What is Grogue?

You may have heard the word ‘grog’ used to mean any one of a range of alcoholic drinks. What you probably did not know is that in Cape Verde there is a very specific and well-loved drink called grogue. This has become a stylish favourite for visitors to the islands.

Grogue is made entirely from sugar-cane. The sugar-cane plant is put into a trapiche, which presses it, reducing it to a liquid. This is then fermented and distilled to become an alcoholic beverage. This process has been done for hundreds of years by the people of Cape Verde.

Trapiche in a village in Santo Antão

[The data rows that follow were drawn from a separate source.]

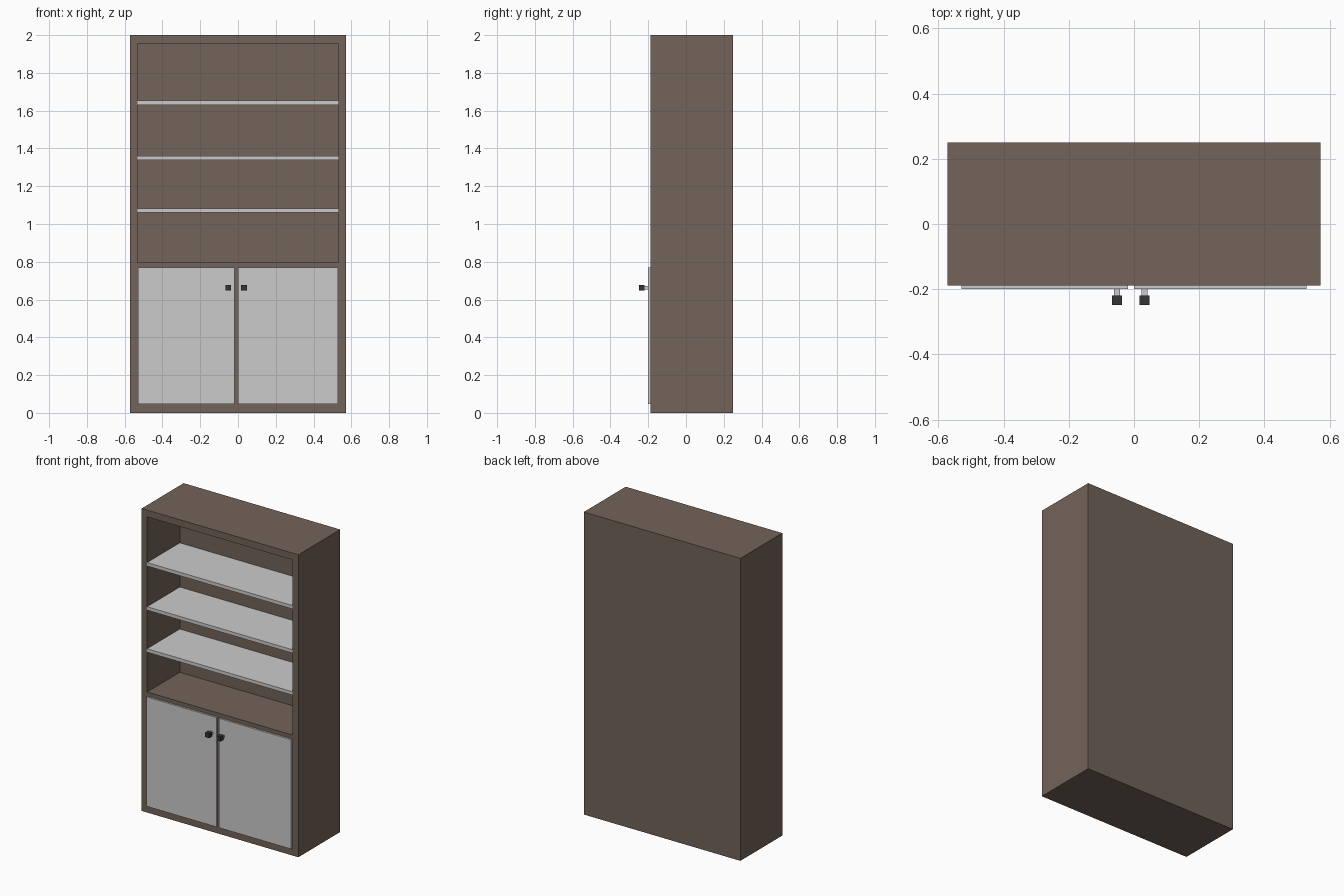
import bpy
import bmesh
from mathutils import Vector

if "Cube" in bpy.data.objects:
    bpy.data.objects.remove(bpy.data.objects["Cube"])


def material(name, rgb):
    m = bpy.data.materials.new(name)
    m.diffuse_color = (*rgb, 1)
    m.use_nodes = True
    m.node_tree.nodes["Principled BSDF"].inputs["Base Color"].default_value = m.diffuse_color
    return m


brown = material("brown_wood", (0.168, 0.125, 0.1))
black = material("black_knob", (0.035, 0.035, 0.035))


def finish(name, bm, mat):
    mesh = bpy.data.meshes.new(name)
    bm.to_mesh(mesh)
    bm.free()
    if mat:
        mesh.materials.append(mat)
    obj = bpy.data.objects.new(name, mesh)
    bpy.context.collection.objects.link(obj)
    return obj


def box_bmesh(x, y, z):
    bm = bmesh.new()
    bmesh.ops.create_cube(bm, size=1)
    lo, hi = (Vector(c) for c in zip(x, y, z))
    for v in bm.verts:
        v.co = (lo + hi) / 2 + v.co * (hi - lo)
    return bm


def box(name, x, y, z, mat=None):
    return finish(name, box_bmesh(x, y, z), mat)


FRONT, BACK, INNER_BACK = -0.188, 0.25, 0.153
IN_X = (-0.533, 0.53)
IN_Z = (0.797, 1.955)

# Cabinet body: a solid block with the open shelf bay pushed into its front
bm = box_bmesh((-0.573, 0.573), (FRONT, BACK), (0, 2))
bm.normal_update()
front = min(bm.faces, key=lambda f: f.calc_center_median().y)
bmesh.ops.inset_individual(bm, faces=[front], thickness=0.03)
for v in front.verts:
    v.co.x = IN_X[v.co.x > 0]
    v.co.z = IN_Z[v.co.z > 1]
bay = bmesh.ops.extrude_discrete_faces(bm, faces=[front])["faces"][0]
for v in bay.verts:
    v.co.y = INNER_BACK
bmesh.ops.recalc_face_normals(bm, faces=bm.faces[:])
finish("cabinet_body", bm, brown)

# Shelves
for name, z in (("lower", 1.06), ("middle", 1.338), ("upper", 1.63)):
    box(name + "_shelf", IN_X, (FRONT, INNER_BACK), (z, z + 0.023))

# Doors with their knobs
for side, door_x, knob_x in (("left", (-0.53, -0.018), -0.052),
                             ("right", (0.0, 0.529), 0.032)):
    box(side + "_door", door_x, (-0.2, FRONT), (0.047, 0.77))
    for part, r, y, mat in (("_knob_stem", 0.009, (-0.219, -0.2), None),
                            ("_knob", 0.015, (-0.248, -0.219), black)):
        box(side + part, (knob_x - r, knob_x + r), y, (0.662 - r, 0.662 + r), mat)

The best grogue comes from the sugar-cane of the Green Valley in Santa Antão

Traditional artisans lead the way in the production of grogue. These makers usually cook down the pressed sugar-cane in an old oil-drum, rather than in state-of-the-art distillery equipment. Because of the traditional means of production, there are hundreds of different versions of grogue. Each has its own taste and alcohol content, which can range anywhere between 50-80%.


Grogue is a sweet cordial-like alcohol, which has many uses in Cape Verdean culture. It is used for cocktails, a particular favourite among locals and visitors is Pontche. Local molasses and fresh lime are added to the grogue. The dark syrup makes the drink even sweeter whilst the lime refreshes the taste.

Many Cape Verdeans swear by grogue’s medicinal properties. With the addition of rosemary, rue or anise, the mixture can be used to clean wounds or help with digestive problems.

In 2009 BBC 3 radio presenter Lucy Duran visited one of the distilleries.